A more invidious form of top-end socialism is evident in other states. In countries such as the United States, the democratic socialist message of Bernie Sanders is being suppressed in favour of a Wall Street form of socialist rescue. The rescue package put together by Congress and the White House focuses on assistance and bailouts of cruise lines, airlines and other companies in a pickle, often the result of heavy leveraging. "So long Bernie," snort economics John M. Griffin and James M. Griffin. Washington was "only interested in socialism for the connected rich, whose share prices have plummeted." Both state the fundamental point that such socialism for the rich policies are rewards for myopic planners who refused to squirrel away some security when things were rosy.
The airline industry is a case in point. Their representatives have been particularly apocalyptic in tone. But Richard Squire, a specialist in the law of corporate bankruptcy, is not impressed about airline executives passing around their deep begging bowl. "Without a bailout," he explains confidently, "the air carriers would renegotiate their terms of credit with their lenders outside court, or they would file for Chapter 11 bankruptcy protection. Either way, they would keep flying." Squire makes the pertinent observation that airline carriers are rather good at fibbing when it comes to imminent corporate doom, portraying Chapter 11 bankruptcy as a form of financial death. Not so, given that between 2002 and 2011, American, Delta, Frontier, Northwest, United and US Airways all went for the generous provisions of Chapter 11. Flying did not cease. "Most of their customers didn't even notice."
But the begging bowl is set to be filled, with carriers able to lodge applications by last Friday for funds to the value of $25 billion.
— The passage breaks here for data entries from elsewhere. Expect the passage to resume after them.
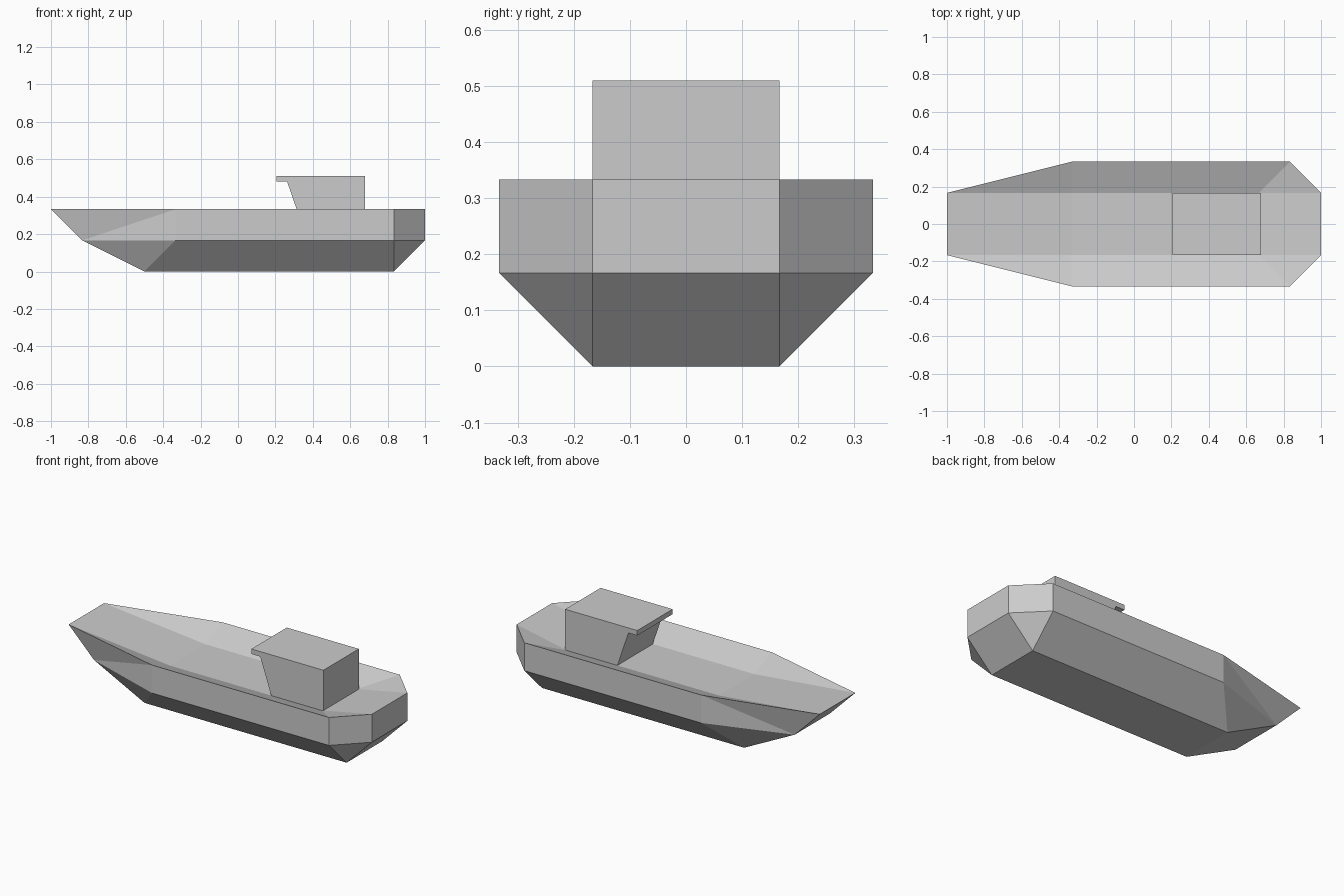
import bpy
import bmesh

cube = bpy.data.objects.get("Cube")
if cube:
    bpy.data.objects.remove(cube, do_unlink=True)

# Single paint colour
grey = bpy.data.materials.new("light_grey")
grey.use_nodes = True
colour = (0.6, 0.6, 0.6, 1)
grey.diffuse_color = colour
grey.node_tree.nodes["Principled BSDF"].inputs["Base Color"].default_value = colour

T = 1 / 3   # hull half width and rim height
S = 1 / 6   # inner half width and chine height
B = 5 / 6   # start of the stern chamfer
DECK = 0.267


def finish(name, bm):
    bmesh.ops.recalc_face_normals(bm, faces=bm.faces)
    mesh = bpy.data.meshes.new(name)
    bm.to_mesh(mesh)
    bm.free()
    mesh.materials.append(grey)
    obj = bpy.data.objects.new(name, mesh)
    bpy.context.collection.objects.link(obj)
    return obj


# Hull: named stations on one side, mirrored to the other
points = {
    "bow_rim": (-1, S, T), "fore_rim": (-T, T, T), "aft_rim": (B, T, T), "stern_rim": (1, S, T),
    "bow_chine": (-B, S, S), "fore_chine": (-T, T, S), "aft_chine": (B, T, S), "stern_chine": (1, S, S),
    "bow_keel": (-0.5, S, 0), "aft_keel": (B, S, 0),
    "fore_deck": (-T, S, DECK), "aft_deck": (2 * T, S, DECK),
}
side_panels = [
    "bow_rim bow_chine fore_rim", "bow_chine fore_chine fore_rim",
    "fore_chine aft_chine aft_rim fore_rim", "aft_chine stern_chine stern_rim aft_rim",
    "bow_chine bow_keel fore_chine", "bow_keel aft_keel aft_chine fore_chine",
    "aft_keel stern_chine aft_chine",
    "bow_rim fore_rim fore_deck", "fore_rim aft_rim aft_deck fore_deck",
    "aft_rim stern_rim aft_deck",
]
# Closed centre strip running round the hull between the two sides
centre = ["bow_rim", "bow_chine", "bow_keel", "aft_keel", "stern_chine",
          "stern_rim", "aft_deck", "fore_deck"]

bm = bmesh.new()
sides = []
for sign in (1, -1):
    verts = {n: bm.verts.new((x, sign * y, z)) for n, (x, y, z) in points.items()}
    for panel in side_panels:
        bm.faces.new([verts[n] for n in panel.split()])
    sides.append(verts)
left, right = sides
for a, b in zip(centre, centre[1:] + centre[:1]):
    bm.faces.new((left[a], left[b], right[b], right[a]))
finish("hull", bm)

# Cabin: side profile with a roof overhang, extruded across the deck
profile = [(0.205, 0.51), (0.68, 0.51), (0.68, DECK), (0.336, DECK), (0.263, 0.48), (0.205, 0.48)]
bm = bmesh.new()
face = bm.faces.new([bm.verts.new((x, -S, z)) for x, z in profile])
extruded = bmesh.ops.extrude_face_region(bm, geom=[face], use_keep_orig=True)
bmesh.ops.translate(bm, vec=(0, 2 * S, 0),
                    verts=[v for v in extruded["geom"] if isinstance(v, bmesh.types.BMVert)])
finish("cabin", bm)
JetBlue, American, United and Delta have made applications to the Treasury Department for generous grants to avoid furloughing their employees or slashing their pay through to September 30. Even with this, the handsomely remunerated Delta CEO Ed Bastian has asked for more, claiming such funds "are not nearly enough. We are expecting our revenue in the second quarter to be down 90%."
COVID-19 has, briefly, caused a stir of transformation in some circles. "In 2020," Will Bunch muses, "a liberal is a conservative who's been exposed to the coronavirus." But the long convention of socialising losses while privatising profits remains, for the most part, undisturbed. It is a fashion, most conspicuous in the United States, that refuses to go away.
Dr Cristina Pelkas is a medical doctor and a public health lawyer working in South Australia.